*** Data extract

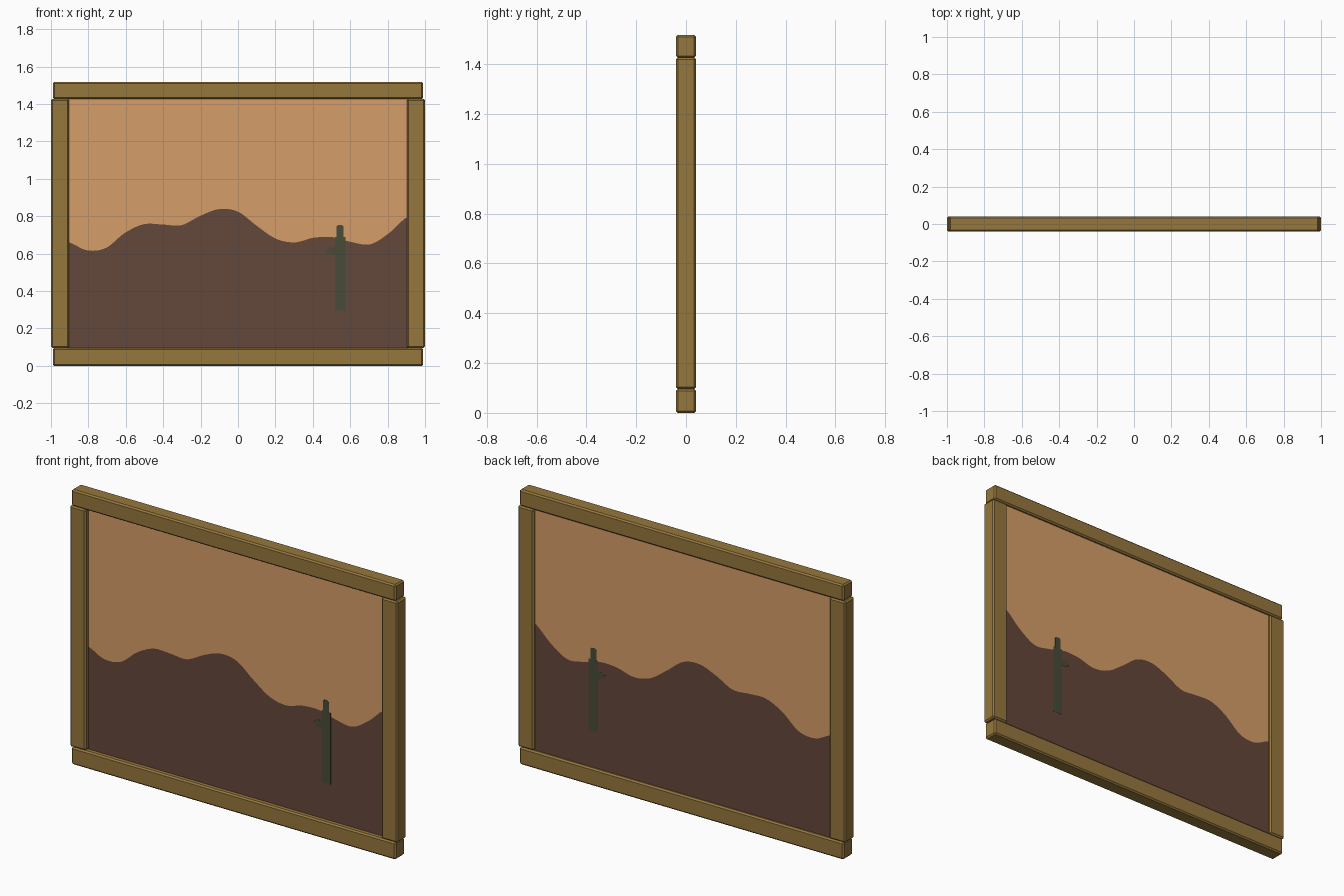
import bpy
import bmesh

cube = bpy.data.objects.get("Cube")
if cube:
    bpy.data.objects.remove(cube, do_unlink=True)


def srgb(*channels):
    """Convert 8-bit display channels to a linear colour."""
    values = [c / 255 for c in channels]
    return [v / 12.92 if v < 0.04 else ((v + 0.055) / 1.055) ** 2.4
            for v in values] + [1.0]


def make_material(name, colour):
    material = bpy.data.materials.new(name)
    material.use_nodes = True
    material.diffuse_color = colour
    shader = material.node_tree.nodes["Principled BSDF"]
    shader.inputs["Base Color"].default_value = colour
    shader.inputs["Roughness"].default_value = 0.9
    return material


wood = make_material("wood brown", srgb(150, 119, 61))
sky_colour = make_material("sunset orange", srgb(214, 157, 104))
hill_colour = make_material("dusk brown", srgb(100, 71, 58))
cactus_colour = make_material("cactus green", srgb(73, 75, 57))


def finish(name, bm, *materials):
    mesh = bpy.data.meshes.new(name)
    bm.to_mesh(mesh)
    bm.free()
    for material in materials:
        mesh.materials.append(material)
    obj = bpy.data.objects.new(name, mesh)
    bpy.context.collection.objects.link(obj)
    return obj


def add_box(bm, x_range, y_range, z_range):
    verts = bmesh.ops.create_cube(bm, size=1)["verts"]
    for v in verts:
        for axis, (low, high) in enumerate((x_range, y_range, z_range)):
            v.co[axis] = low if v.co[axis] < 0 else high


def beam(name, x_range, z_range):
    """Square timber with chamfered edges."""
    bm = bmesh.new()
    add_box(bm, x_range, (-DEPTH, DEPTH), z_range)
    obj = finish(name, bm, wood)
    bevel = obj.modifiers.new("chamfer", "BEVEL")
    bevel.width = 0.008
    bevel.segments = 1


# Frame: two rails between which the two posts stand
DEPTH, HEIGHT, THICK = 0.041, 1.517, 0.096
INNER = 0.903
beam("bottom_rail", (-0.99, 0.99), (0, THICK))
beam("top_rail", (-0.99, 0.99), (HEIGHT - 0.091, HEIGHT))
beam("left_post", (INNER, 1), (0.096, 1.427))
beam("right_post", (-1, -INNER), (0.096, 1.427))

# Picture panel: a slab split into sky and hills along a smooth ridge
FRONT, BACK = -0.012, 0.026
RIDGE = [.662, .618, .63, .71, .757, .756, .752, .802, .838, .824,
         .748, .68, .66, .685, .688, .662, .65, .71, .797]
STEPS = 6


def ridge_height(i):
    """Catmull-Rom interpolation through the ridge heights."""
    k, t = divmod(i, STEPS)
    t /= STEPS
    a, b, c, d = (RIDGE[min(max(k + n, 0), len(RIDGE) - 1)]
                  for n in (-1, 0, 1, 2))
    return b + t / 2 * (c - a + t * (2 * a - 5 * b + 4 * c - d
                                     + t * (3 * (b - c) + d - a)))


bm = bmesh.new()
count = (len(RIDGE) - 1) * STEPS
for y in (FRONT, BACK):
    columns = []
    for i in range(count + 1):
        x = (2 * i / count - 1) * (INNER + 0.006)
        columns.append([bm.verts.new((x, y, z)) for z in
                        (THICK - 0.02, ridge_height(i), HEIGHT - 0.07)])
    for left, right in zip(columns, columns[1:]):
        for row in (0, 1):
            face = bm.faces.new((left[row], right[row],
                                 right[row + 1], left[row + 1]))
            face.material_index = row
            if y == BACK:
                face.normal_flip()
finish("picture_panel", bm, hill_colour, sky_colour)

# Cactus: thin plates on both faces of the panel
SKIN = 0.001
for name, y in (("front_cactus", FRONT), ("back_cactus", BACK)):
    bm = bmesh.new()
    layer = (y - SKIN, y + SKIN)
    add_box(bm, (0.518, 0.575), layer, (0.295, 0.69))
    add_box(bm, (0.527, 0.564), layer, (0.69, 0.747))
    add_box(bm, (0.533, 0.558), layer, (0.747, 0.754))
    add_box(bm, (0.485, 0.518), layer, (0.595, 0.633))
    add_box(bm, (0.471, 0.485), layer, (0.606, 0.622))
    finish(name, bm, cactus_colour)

******

◆ **Exercise**:
From the line containing "face.material_index = row" through the last line of the entries above, print each line exactly as it stands.

◆ **Exercise output**:
            face.material_index = row
            if y == BACK:
                face.normal_flip()
finish("picture_panel", bm, hill_colour, sky_colour)

# Cactus: thin plates on both faces of the panel
SKIN = 0.001
for name, y in (("front_cactus", FRONT), ("back_cactus", BACK)):
    bm = bmesh.new()
    layer = (y - SKIN, y + SKIN)
    add_box(bm, (0.518, 0.575), layer, (0.295, 0.69))
    add_box(bm, (0.527, 0.564), layer, (0.69, 0.747))
    add_box(bm, (0.533, 0.558), layer, (0.747, 0.754))
    add_box(bm, (0.485, 0.518), layer, (0.595, 0.633))
    add_box(bm, (0.471, 0.485), layer, (0.606, 0.622))
    finish(name, bm, cactus_colour)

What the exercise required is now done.